Task requirements: Search the records for the word "data" and copy every line in which it occurs.

Provided entries:

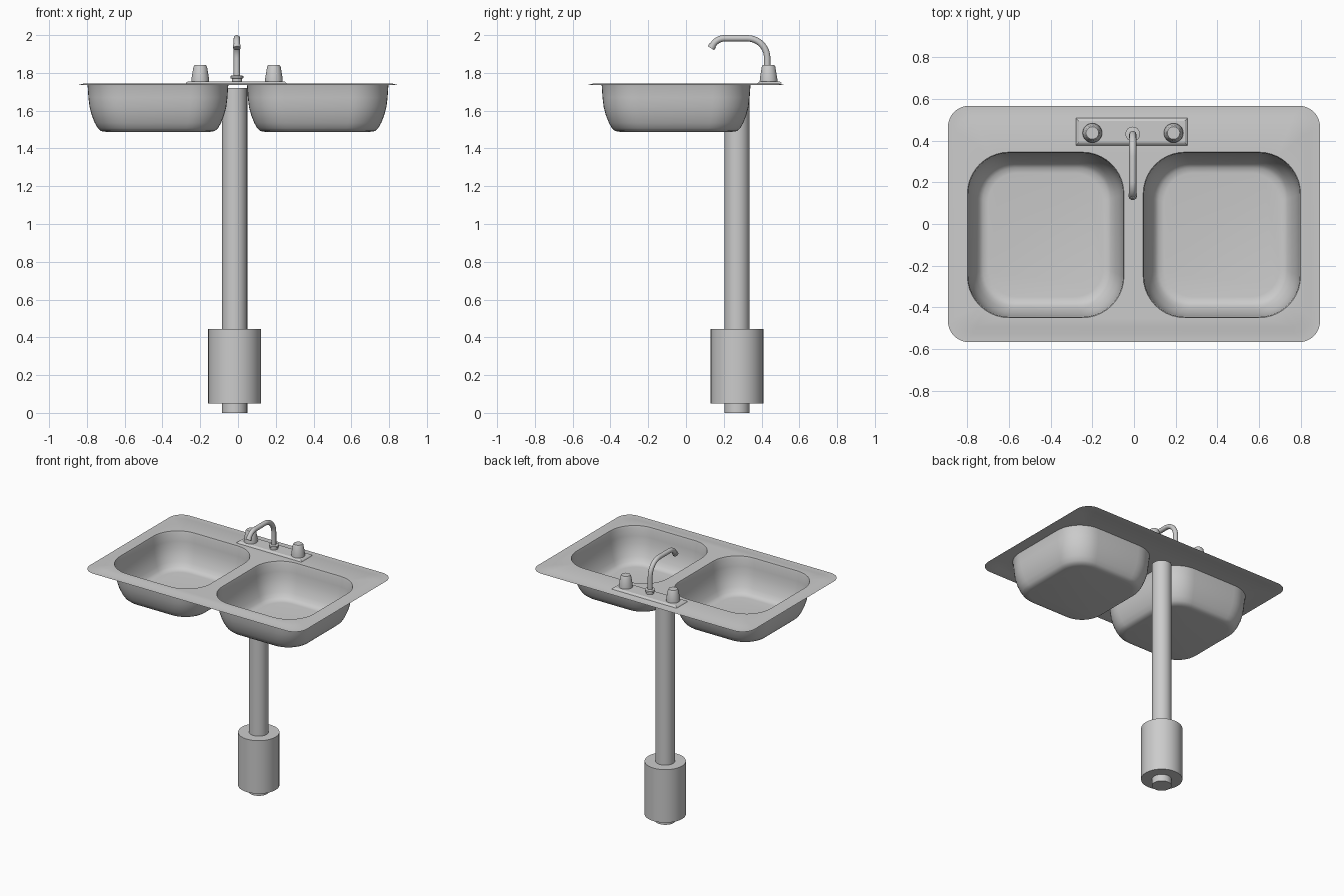
import bpy, bmesh
from math import sin, cos, pi, radians
from mathutils import Vector

if "Cube" in bpy.data.objects:
    bpy.data.objects.remove(bpy.data.objects["Cube"])


def finish(name, bm, angle=35):
    bmesh.ops.recalc_face_normals(bm, faces=bm.faces)
    me = bpy.data.meshes.new(name)
    bm.to_mesh(me)
    bm.free()
    ob = bpy.data.objects.new(name, me)
    bpy.context.collection.objects.link(ob)
    bpy.ops.object.select_all(action='DESELECT')
    ob.select_set(True)
    bpy.context.view_layer.objects.active = ob
    bpy.ops.object.shade_smooth_by_angle(angle=radians(angle))
    return ob


def rounded_rect(bm, x0, x1, y0, y1, r, z, n=10):
    """Loop of vertices around a rectangle with round corners."""
    vs = []
    for i, (cx, cy) in enumerate([(x1 - r, y1 - r), (x0 + r, y1 - r), (x0 + r, y0 + r), (x1 - r, y0 + r)]):
        for k in range(n + 1):
            a = pi / 2 * (i + k / n)
            vs.append(bm.verts.new((cx + r * cos(a), cy + r * sin(a), z)))
    return vs


def skin(bm, a, b):
    n = len(a)
    for i in range(n):
        bm.faces.new((a[i], a[(i + 1) % n], b[(i + 1) % n], b[i]))


def loop_edges(bm, vs):
    out = []
    for i, v in enumerate(vs):
        w = vs[(i + 1) % len(vs)]
        out.append(bm.edges.get((v, w)) or bm.edges.new((v, w)))
    return out


def lathe(name, x, y, profile, n=32):
    """Capped turned part from (radius, z) pairs."""
    bm = bmesh.new()
    rings = [[bm.verts.new((x + r * cos(2 * pi * k / n), y + r * sin(2 * pi * k / n), z))
              for k in range(n)] for r, z in profile]
    for a, b in zip(rings, rings[1:]):
        skin(bm, a, b)
    bm.faces.new(rings[0])
    bm.faces.new(rings[-1])
    return finish(name, bm)


def tube(name, path, radius, n=16):
    """Capped round tube along a path lying in a plane of constant x."""
    bm = bmesh.new()
    rings = []
    for i, p in enumerate(path):
        t = (path[min(i + 1, len(path) - 1)] - path[max(i - 1, 0)]).normalized()
        side = Vector((1, 0, 0))
        up = t.cross(side)
        rings.append([bm.verts.new(p + radius * (cos(2 * pi * k / n) * side + sin(2 * pi * k / n) * up))
                      for k in range(n)])
    for a, b in zip(rings, rings[1:]):
        skin(bm, a, b)
    bm.faces.new(rings[0])
    bm.faces.new(rings[-1])
    return finish(name, bm)


# Sink sheet: flat flange, raised deck with two openings, pressed bowls
bm = bmesh.new()
W, D = 0.893, 0.567
rims = [rounded_rect(bm, -W + i, W - i, -D + i, D - i, 0.10 - i * 0.5, z)
        for i, z in [(0, 1.736), (0.045, 1.736), (0.075, 1.743)]]
for a, b in zip(rims, rims[1:]):
    skin(bm, a, b)
edges = loop_edges(bm, rims[-1])
BOWL = [(0, 1.743), (0.004, 1.73), (0.008, 1.67), (0.014, 1.62), (0.026, 1.575),
        (0.042, 1.535), (0.058, 1.507), (0.075, 1.492), (0.10, 1.488)]
bowls = []
for x0, x1 in [(-0.80, -0.048), (0.044, 0.80)]:
    rings = [rounded_rect(bm, x0 + i, x1 - i, -0.45 + i, 0.345 - i, 0.20 - i * 0.6, z) for i, z in BOWL]
    edges += loop_edges(bm, rings[0])
    bowls.append(rings)
bmesh.ops.triangle_fill(bm, edges=edges, use_beauty=True, use_dissolve=False, normal=(0, 0, 1))
for rings in bowls:
    for a, b in zip(rings, rings[1:]):
        skin(bm, a, b)
    bm.faces.new(rings[-1])
finish("sink_basin", bm, 50)

# Drain column and waste unit
lathe("drain_pipe", -0.018, 0.27, [(0.067, 0), (0.067, 1.72)])
lathe("waste_unit", -0.018, 0.27, [(0.14, 0.05), (0.14, 0.445)])

# Faucet base plate with chamfered border
bm = bmesh.new()
rings = [[bm.verts.new((-0.01 + sx * (0.268 - i), 0.443 + sy * (0.065 - i), z))
          for sx, sy in [(-1, -1), (1, -1), (1, 1), (-1, 1)]]
         for i, z in [(0, 1.743), (0.004, 1.749), (0.013, 1.755)]]
for a, b in zip(rings, rings[1:]):
    skin(bm, a, b)
bm.faces.new(rings[-1])
finish("faucet_plate", bm, 10)

# Tap knobs
for name, x in [("left_knob", -0.2), ("right_knob", 0.19)]:
    lathe(name, x, 0.437, [(0.047, 1.75), (0.046, 1.772), (0.036, 1.832), (0.030, 1.842)])

# Spout collar, spout and nozzle
SX = -0.006
lathe("spout_collar", SX, 0.432, [(0.027, 1.75), (0.027, 1.77), (0.035, 1.772), (0.035, 1.784), (0.018, 1.787)])
path = [Vector((SX, 0.43, z)) for z in (1.76, 1.82)]
path += [Vector((SX, 0.325 + 0.105 * cos(a), 1.878 + 0.105 * sin(a)))
         for a in [pi / 2 * k / 10 for k in range(11)]]
path += [Vector((SX, 0.205 + 0.073 * cos(a), 1.91 + 0.073 * sin(a)))
         for a in [pi / 2 + radians(62) * k / 8 for k in range(9)]]
tube("spout", path, 0.017)
d = (path[-1] - path[-2]).normalized()
tube("spout_nozzle", [path[-1] - d * 0.003, path[-1] + d * 0.016], 0.02)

Reply to the exercise:
if "Cube" in bpy.data.objects:
    bpy.data.objects.remove(bpy.data.objects["Cube"])
    me = bpy.data.meshes.new(name)
    ob = bpy.data.objects.new(name, me)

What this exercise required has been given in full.